Monday, March 11, 2013
"Where There's a Will"...There's a Gallagher
After emotional fireworks on last week’s episode, the Gallagher’s were back scheming wicked plots to save themselves from eviction. Even murder wasn’t off the table, and when Carl (Ethan Cutkosky) suggests exterminating Cousin Patrick with rat poison, Fiona (Emmy Rossum) memorably says: “I’m raising a sociopath.”
But, Debbie (Emma Kenney) is turning into the spitting image (like they say across the pond) of our desperate heroine, Fiona, and it’s comforting to know that little Debs will take after her capable big sister. In past seasons, Debs has done everything in her power to transform her cacophonous life into something less chaotic – from getting good grades, taking care of the children at daycare, to cooking and cleaning around the house. She wanted to be a miniature “Martha Stewart” as Ms. Kenney claimed in a recent interview. But, now she’s realizing that sometimes those who play by their own set of rules are the ones that ultimately survive.

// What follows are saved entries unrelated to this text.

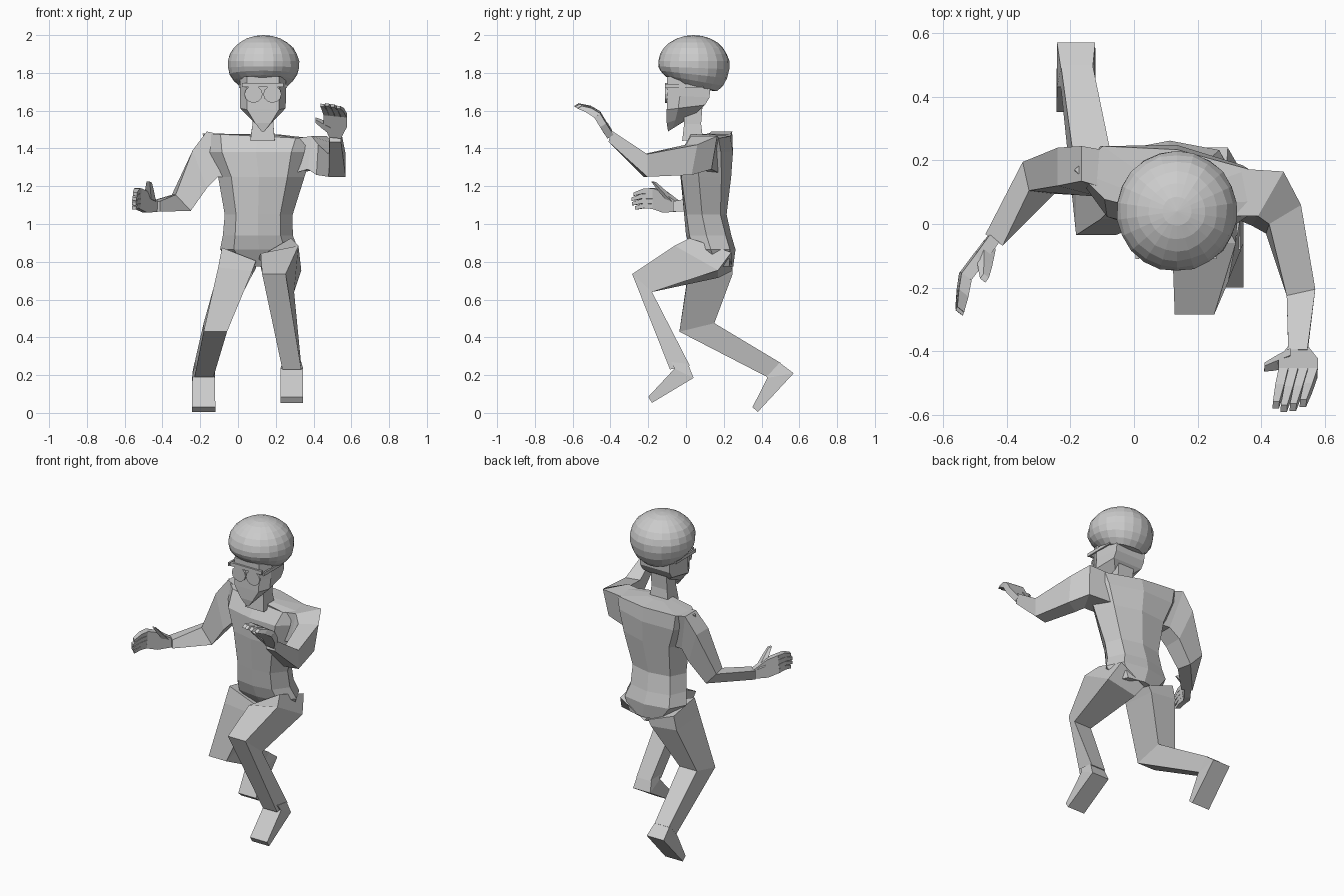
import bpy, bmesh, math, random
from mathutils import Vector as V, Matrix

if "Cube" in bpy.data.objects:
    bpy.data.objects.remove(bpy.data.objects["Cube"])

random.seed(4)


def finish(name, bm):
    bmesh.ops.recalc_face_normals(bm, faces=bm.faces)
    me = bpy.data.meshes.new(name)
    bm.to_mesh(me)
    bm.free()
    ob = bpy.data.objects.new(name, me)
    bpy.context.collection.objects.link(ob)
    return ob


def bridge(bm, rings):
    """Skin a list of equal rings and cap both ends."""
    loops = [[bm.verts.new(p) for p in r] for r in rings]
    n = len(loops[0])
    for a, b in zip(loops, loops[1:]):
        for i in range(n):
            j = (i + 1) % n
            bm.faces.new((a[i], a[j], b[j], b[i]))
    bm.faces.new(loops[0])
    bm.faces.new(loops[-1])


def four(p, q, s):
    """Four-sided section: two edge midpoints and a half-width vector."""
    p, q, s = V(p), V(q), V(s)
    return [p - s, p + s, q + s, q - s]


def limb(name, sections):
    bm = bmesh.new()
    bridge(bm, [four(*s) for s in sections])
    return finish(name, bm)


def leg_section(x, w, front, back, xb=None, tilt=0):
    return ((x, *front), (x if xb is None else xb, *back), (w, 0, tilt))


# torso: eight-sided rings, turned slightly toward the forward arm
OCT = [(0, -1), (.65, -.85), (1, -.1), (.75, .75), (0, 1), (-.75, .75), (-1, -.1), (-.65, -.85)]


def torso_ring(z, x0, x1, y0, y1, yaw, tilt=0):
    hw, hd = (x1 - x0) / 2, (y1 - y0) / 2
    c = V(((x0 + x1) / 2, (y0 + y1) / 2, z))
    rot = Matrix.Rotation(math.radians(yaw), 3, 'Z')
    return [c + rot @ V((a * hw, b * hd, a * tilt)) for a, b in OCT]


bm = bmesh.new()
bridge(bm, [torso_ring(*r) for r in (
    (.775, -.01, .27, .08, .25, 0),
    (.865, -.095, .32, .025, .262, 0),
    (.94, -.08, .29, .0, .24, 0),
    (1.05, -.07, .29, -.01, .215, -2),
    (1.25, -.105, .355, -.03, .24, -6),
    (1.38, -.17, .40, -.025, .25, -8),
    (1.465, -.19, .43, .03, .235, -9, -.015),
    (1.475, .05, .21, .02, .13, -5))])
finish("torso", bm)

# neck
limb("neck", [((.13, -.02, 1.44), (.13, .09, 1.45), (.065, 0, 0)),
              ((.132, -.01, 1.53), (.132, .08, 1.53), (.055, 0, 0)),
              ((.132, -.01, 1.66), (.132, .09, 1.66), (.055, 0, 0))])

# head: six-sided rings tapering to a pointed chin
HEX = [(-.7, 0), (.7, 0), (1, .3), (.85, 1), (-.85, 1), (-1, .3)]


def head_ring(zf, zb, w, y0, y1):
    return [(.132 + a * w, y0 + b * (y1 - y0), zf + b * (zb - zf)) for a, b in HEX]


bm = bmesh.new()
bridge(bm, [head_ring(*r) for r in (
    (1.49, 1.54, .01, -.095, -.015),
    (1.535, 1.585, .06, -.102, .05),
    (1.605, 1.63, .12, -.102, .1),
    (1.68, 1.67, .122, -.1, .125),
    (1.78, 1.78, .122, -.1, .13))])
finish("head", bm)

# hair: squashed ball, hanging lower at the back
bm = bmesh.new()
bmesh.ops.create_uvsphere(bm, u_segments=22, v_segments=13, radius=1)
for v in bm.verts:
    x, y, z = v.co
    k = random.uniform(.985, 1.01)
    if z < 0:
        z = max(z, -.78)
        zz = 1.845 + z * (.15 + .06 * y)
    else:
        zz = 1.845 + z * .155
    v.co = (.135 + x * .192 * k, .04 + y * .19 * k, zz)
finish("hair", bm)

# sunglasses: two round lenses, brow bar and side arms
bm = bmesh.new()
for x in (.082, .182):
    m = (Matrix.Translation((x, -.105, 1.687)) @ Matrix.Rotation(math.pi / 2, 4, 'X')
         @ Matrix.Diagonal((1, .95, 1, 1)))
    bmesh.ops.create_cone(bm, cap_ends=True, segments=12, radius1=.048, radius2=.048,
                          depth=.012, matrix=m)
for c, s in (((.132, -.103, 1.735), (.22, .016, .022)),
             ((.01, -.01, 1.73), (.01, .2, .02)), ((.254, -.01, 1.73), (.01, .2, .02))):
    bmesh.ops.create_cube(bm, size=1, matrix=Matrix.Translation(c) @ Matrix.Diagonal((*s, 1)))
finish("sunglasses", bm)

# leading leg, stepping forward with a bent knee
limb("front_leg", [leg_section(.195, .085, (.02, .875), (.24, .80), .21, .05),
                   leg_section(.22, .1, (-.06, .865), (.17, .735), .235, .02),
                   leg_section(.19, .062, (-.285, .735), (-.18, .64), .235),
                   leg_section(.285, .05, (-.085, .23), (.02, .25))])
limb("front_foot", [leg_section(.285, .05, (-.08, .27), (.01, .26)),
                    leg_section(.285, .06, (-.06, .235), (.04, .185)),
                    leg_section(.285, .06, (-.2, .085), (-.18, .053))])

# trailing leg, shin swept back
limb("back_leg", [leg_section(.005, .09, (.035, .84), (.245, .80), None, -.035),
                  leg_section(-.015, .09, (.015, .76), (.245, .74), None, -.01),
                  leg_section(-.12, .062, (-.035, .43), (.15, .475)),
                  leg_section(-.18, .05, (.43, .19), (.5, .265))])
limb("back_foot", [leg_section(-.18, .05, (.43, .2), (.49, .27)),
                   leg_section(-.182, .06, (.43, .185), (.57, .21)),
                   leg_section(-.182, .062, (.352, .03), (.38, .005))])

# arms: lowered one out to the side, raised one bent forward and up
limb("lowered_arm", [((-.08, .17, 1.47), (-.05, .13, 1.25), (0, .06, 0)),
                     ((-.165, .19, 1.49), (-.105, .14, 1.25), (0, .055, 0)),
                     ((-.24, .18, 1.39), (-.165, .15, 1.19), (0, .06, 0)),
                     ((-.34, .15, 1.155), (-.26, .14, 1.07), (-.01, .045, 0)),
                     ((-.44, -.05, 1.12), (-.44, -.05, 1.065), (-.027, .018, 0))])
limb("raised_arm", [((.31, .1, 1.455), (.30, .1, 1.27), (0, .075, 0)),
                    ((.43, .095, 1.465), (.41, .065, 1.29), (.04, .07, 0)),
                    ((.475, .03, 1.42), (.465, .0, 1.26), (.05, .03, 0)),
                    ((.525, -.215, 1.37), (.525, -.215, 1.25), (.045, .01, 0)),
                    ((.515, -.395, 1.495), (.515, -.41, 1.435), (.03, 0, 0))])


def hand(name, wrist, knuckle, tip, wide, thumb):
    """Palm, four fingers and a thumb; wide points toward the thumb side."""
    wrist, knuckle, tip, wide, thumb = map(V, (wrist, knuckle, tip, wide, thumb))
    t = (knuckle - wrist).cross(wide).normalized() * .021
    bm = bmesh.new()
    mid = wrist.lerp(knuckle, .55)
    bridge(bm, [four(c + t * .9, c - t * .9, wide * k)
                for c, k in ((wrist, .5), (mid, 1), (knuckle, 1))])
    for i, reach in enumerate((.85, .97, 1, .9)):
        off = wide * (-.75 + .5 * i)
        base, end = knuckle + off, knuckle.lerp(tip, reach) + off * .9
        bend = base.lerp(end, .5) + V((0, 0, .008))
        bridge(bm, [four(c + t * k, c - t * k, wide * .25 * k)
                    for c, k in ((base, .95), (bend, .9), (end, .65))])
    root = wrist.lerp(knuckle, .3) + wide * .4
    side = (knuckle - wrist).normalized() * .02
    bridge(bm, [four(c + t * k, c - t * k, side * k)
                for c, k in ((root, 1.1), (root.lerp(thumb, .6), .8), (thumb, .5))])
    return finish(name, bm)


hand("lowered_hand", (-.44, -.045, 1.093), (-.53, -.165, 1.135), (-.55, -.28, 1.12),
     (.004, 0, .055), (-.47, -.17, 1.222))
hand("raised_hand", (.515, -.4, 1.465), (.515, -.47, 1.58), (.485, -.58, 1.63),
     (-.062, 0, .006), (.41, -.45, 1.55))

To that end, Debs alleges false accusations of sexual abuse against Cousin Patrick to strong-arm him into leaving them the house. But, she is also learning that payback is also a necessary part of the Gallagher way of life. (Last episode, she escaped from her foster-home/child-labor camp and even managed to crazy-glue her foster mother’s eyelids shut before sneaking out the front door. Bad, but also awesome, Debs.)
The impressive part is that Ms. Kenney grew up in a New-Jersey suburb, far removed from the deceitful Canaryville streets. She also started her role on Shameless in her preteens. Ms. Kenney has proved a competent actress in her young career, and the challenging role of portraying a psychologically battered Gallagher sibling is requisite justification.

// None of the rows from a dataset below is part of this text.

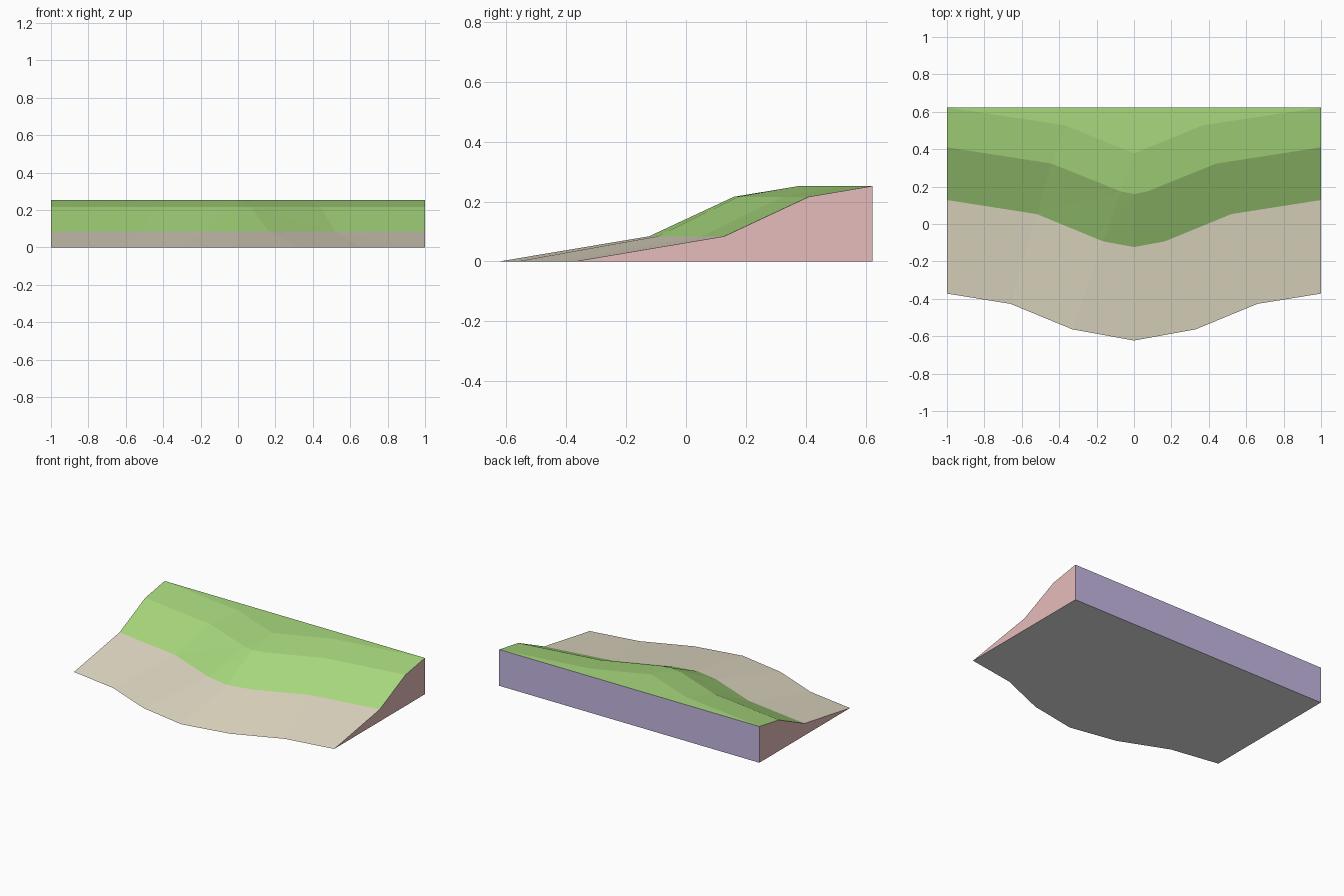
import bpy
import bmesh

cube = bpy.data.objects.get("Cube")
if cube:
    bpy.data.objects.remove(cube, do_unlink=True)


def linear(byte):
    c = byte / 255
    return c / 12.92 if c <= 0.04045 else ((c + 0.055) / 1.055) ** 2.4


def make_material(name, *rgb):
    mat = bpy.data.materials.new(name)
    mat.use_nodes = True
    color = [linear(v) for v in rgb] + [1.0]
    mat.diffuse_color = color
    mat.node_tree.nodes["Principled BSDF"].inputs["Base Color"].default_value = color
    return mat


SAND, GRASS, END, BACK, BASE = range(5)
materials = [
    make_material("sand", 228, 220, 198),
    make_material("grass green", 168, 217, 125),
    make_material("pink end", 229, 188, 187),
    make_material("purple back", 197, 184, 226),
    make_material("pale grey underside", 229, 229, 229),
]

# Contour lines up the slope: height, then (x, y) from the middle to one end
BACK_Y = 0.623
contours = [
    (0.0, [(0, -0.623), (0.33, -0.563), (0.66, -0.427), (1, -0.372)]),
    (0.084, [(0, -0.123), (0.165, -0.093), (0.52, 0.053), (1, 0.128)]),
    (0.216, [(0, 0.16), (0.07, 0.174), (0.44, 0.323), (1, 0.41)]),
    (0.252, [(0, 0.378), (0.37, 0.528), (1, BACK_Y)]),
]

bm = bmesh.new()


def add_row(z, half):
    mirrored = [(-x, y) for x, y in reversed(half[1:])]
    return [bm.verts.new((x, y, z)) for x, y in mirrored + half]


def add_face(verts, material):
    # Repeated corners collapse, so a quad may become a triangle
    face = bm.faces.new(list(dict.fromkeys(verts)))
    face.material_index = material


def add_strip(lower, upper, material):
    for i in range(len(lower) - 1):
        add_face((lower[i], lower[i + 1], upper[i + 1], upper[i]), material)


shore, grass_edge, bank, crest = [add_row(z, half) for z, half in contours]
back_left, back_right = [bm.verts.new((x, BACK_Y, 0)) for x in (1, -1)]

# Beach, lower bank, and upper bank narrowing to one point at mid crest
add_strip(shore, grass_edge, SAND)
add_strip(grass_edge, bank, GRASS)
add_strip(bank, crest[:2] + [crest[2]] * 3 + crest[3:], GRASS)

# Flat top behind the crest
add_face(crest, GRASS)

# Straight ends, back wall and underside
for side, low in ((0, back_right), (-1, back_left)):
    add_face([row[side] for row in (shore, grass_edge, bank, crest)] + [low], END)
add_face((back_right, back_left, crest[-1], crest[0]), BACK)
add_face(shore + [back_left, back_right], BASE)

bmesh.ops.recalc_face_normals(bm, faces=bm.faces[:])
bmesh.ops.triangulate(bm, faces=bm.faces[:])
mesh = bpy.data.meshes.new("shore_slope")
bm.to_mesh(mesh)
bm.free()
for mat in materials:
    mesh.materials.append(mat)
slope = bpy.data.objects.new("shore_slope", mesh)
bpy.context.collection.objects.link(slope)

Moving from Debs to her father, Frank (William H. Macy) spent most of this episode causing and resolving his own constellation of problems, a trend that will hopefully continue. Since Sheila kicked him out, Frank is preoccupied enough with finding a roof to put over his head that he leaves the rest of his family alone. He certainly doesn’t help Fiona and the gang while they’re in jeopardy of losing their own home to Cousin Patrick, instead asking what they should steal from the house before they get thrown out: the copper pipes.

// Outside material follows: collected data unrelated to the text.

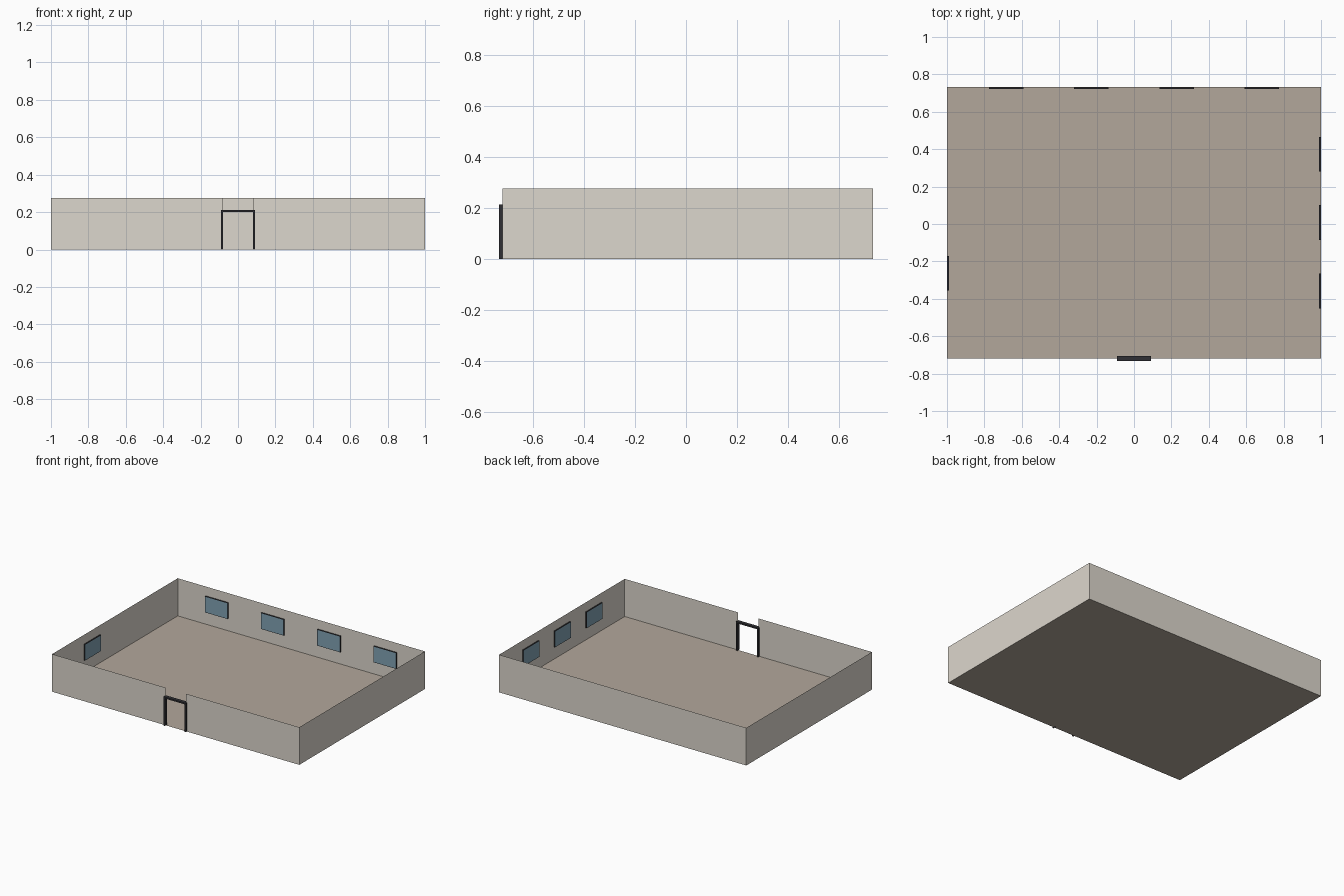
import bpy, math
from mathutils import Matrix, Vector

if "Cube" in bpy.data.objects:
    bpy.data.objects.remove(bpy.data.objects["Cube"])

X, YF, YB, H = 1.0, -0.72, 0.732, 0.275   # room extents and wall height
GAP = 0.083                               # half width of the doorway


def material(name, color):
    m = bpy.data.materials.new(name)
    m.diffuse_color = (*color, 1)
    m.use_nodes = True
    m.node_tree.nodes["Principled BSDF"].inputs["Base Color"].default_value = m.diffuse_color
    return m


WALL = material("wall_paint", (0.72, 0.68, 0.61))
FLOOR = material("floor_tan", (0.45, 0.39, 0.33))
DARK = material("dark_frame", (0.03, 0.03, 0.035))
GLASS = material("window_glass", (0.22, 0.36, 0.45))


def mesh_object(name, verts, faces, mat):
    me = bpy.data.meshes.new(name)
    me.from_pydata(verts, [], faces)
    me.materials.append(mat)
    ob = bpy.data.objects.new(name, me)
    bpy.context.collection.objects.link(ob)
    return ob


def wall(name, a, b):
    verts = [(*a, 0), (*b, 0), (*b, H), (*a, H)]
    return mesh_object(name, verts, [(0, 1, 2, 3)], WALL)


def box(name, lo, hi, mat):
    bpy.ops.mesh.primitive_cube_add(size=1)
    ob = bpy.context.object
    ob.name = name
    lo, hi = Vector(lo), Vector(hi)
    ob.data.transform(Matrix.Translation((lo + hi) / 2) @ Matrix.Diagonal((*(hi - lo), 1)))
    ob.data.materials.append(mat)
    return ob


# Floor and thin walls, with a full-height doorway gap in front
mesh_object("floor", [(-X, YF, 0), (X, YF, 0), (X, YB, 0), (-X, YB, 0)], [(0, 1, 2, 3)], FLOOR)
wall("front_wall_left", (-X, YF), (-GAP, YF))
wall("front_wall_right", (GAP, YF), (X, YF))
wall("right_wall", (X, YF), (X, YB))
wall("back_wall", (X, YB), (-X, YB))
wall("left_wall", (-X, YB), (-X, YF))

# Door frame: two posts and a lintel
Y0, Y1, OUT, T, TOP = -0.732, -0.706, 0.091, 0.011, 0.212
box("door_post_left", (-OUT, Y0, 0), (-OUT + T, Y1, TOP - T), DARK)
box("door_post_right", (OUT - T, Y0, 0), (OUT, Y1, TOP - T), DARK)
box("door_lintel", (-OUT, Y0, TOP - T), (OUT, Y1, TOP), DARK)


# Window: shallow dark frame box with glass on its room-side face
def window(name, x, y, angle):
    w, z0, z1, d = 0.0925, 0.09, 0.208, 0.010
    frame = box(name + "_frame", (-w, -d, z0), (w, -0.001, z1), DARK)
    e, g = w - 0.002, -d - 0.0008
    glass = mesh_object(name + "_glass",
                        [(-e, g, z0 + 0.002), (e, g, z0 + 0.002), (e, g, z1 - 0.002), (-e, g, z1 - 0.002)],
                        [(0, 1, 2, 3)], GLASS)
    for ob in (frame, glass):
        ob.location = (x, y, 0)
        ob.rotation_euler.z = angle


for i, x in enumerate((-0.682, -0.228, 0.228, 0.682)):
    window(f"back_window_{i + 1}", x, YB, 0)
for i, y in enumerate((-0.358, 0.008, 0.372)):
    window(f"right_window_{i + 1}", X, y, -math.pi / 2)
window("left_window", -X, -0.263, math.pi / 2)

But, that might just be enough for me to get on board with Frank’s character – just leave everyone else alone. He can be so witty and off-the-cuff, even when he’s hopelessly tactless and crass; it’s hard sometimes not to smirk or even smile. There is a part of his character that is genius, which is a true testament to the ability of William H. Macy. When Cousin Patrick scatters Aunt Ginger’s ashes on the street corner where she used to work, Frank implies to the handful of mourners present that she was at least good at what she did: “[She] could unhinge her jaw like a Burmese python.”
What Frank should do to help himself and his family is to take a bit of his own advice. When Sheila tries to enlist Frank to help her stage an intervention for her sex-addicted boyfriend, Jody, Frank says that his “libertarian leanings” wouldn’t allow him to: “Live and let live, Sheils,” he says. There is truth to his self-serving statement. Frank wants others to let him live the life that he chooses – a life led by the drop. But, there is high irony too. By leading a life of alcoholism, Frank takes away opportunities for his own family to make a better life for themselves, especially Fiona, who is constantly left to pick up the pieces. Hopefully, Frank will continue to lead his own life and stop taking advantage of his underprivileged children. We can hope, but we won’t hold our breath.
- Sheila finds out that Karen told the Wong’s to pick up baby Hymie, a powerful moment for their relationship. Of course, Karen coming home with her tail between her legs, couldn’t have been that cut and dry – that perfect. Will Sheila have had enough of her meddling daughter?
- Will Karen get back together with Lip? After their sexual bouts this past episode, Mandy might finally kick the unappreciative Lip to the curb. At least with Karen, we know we’re in for a bumpy ride.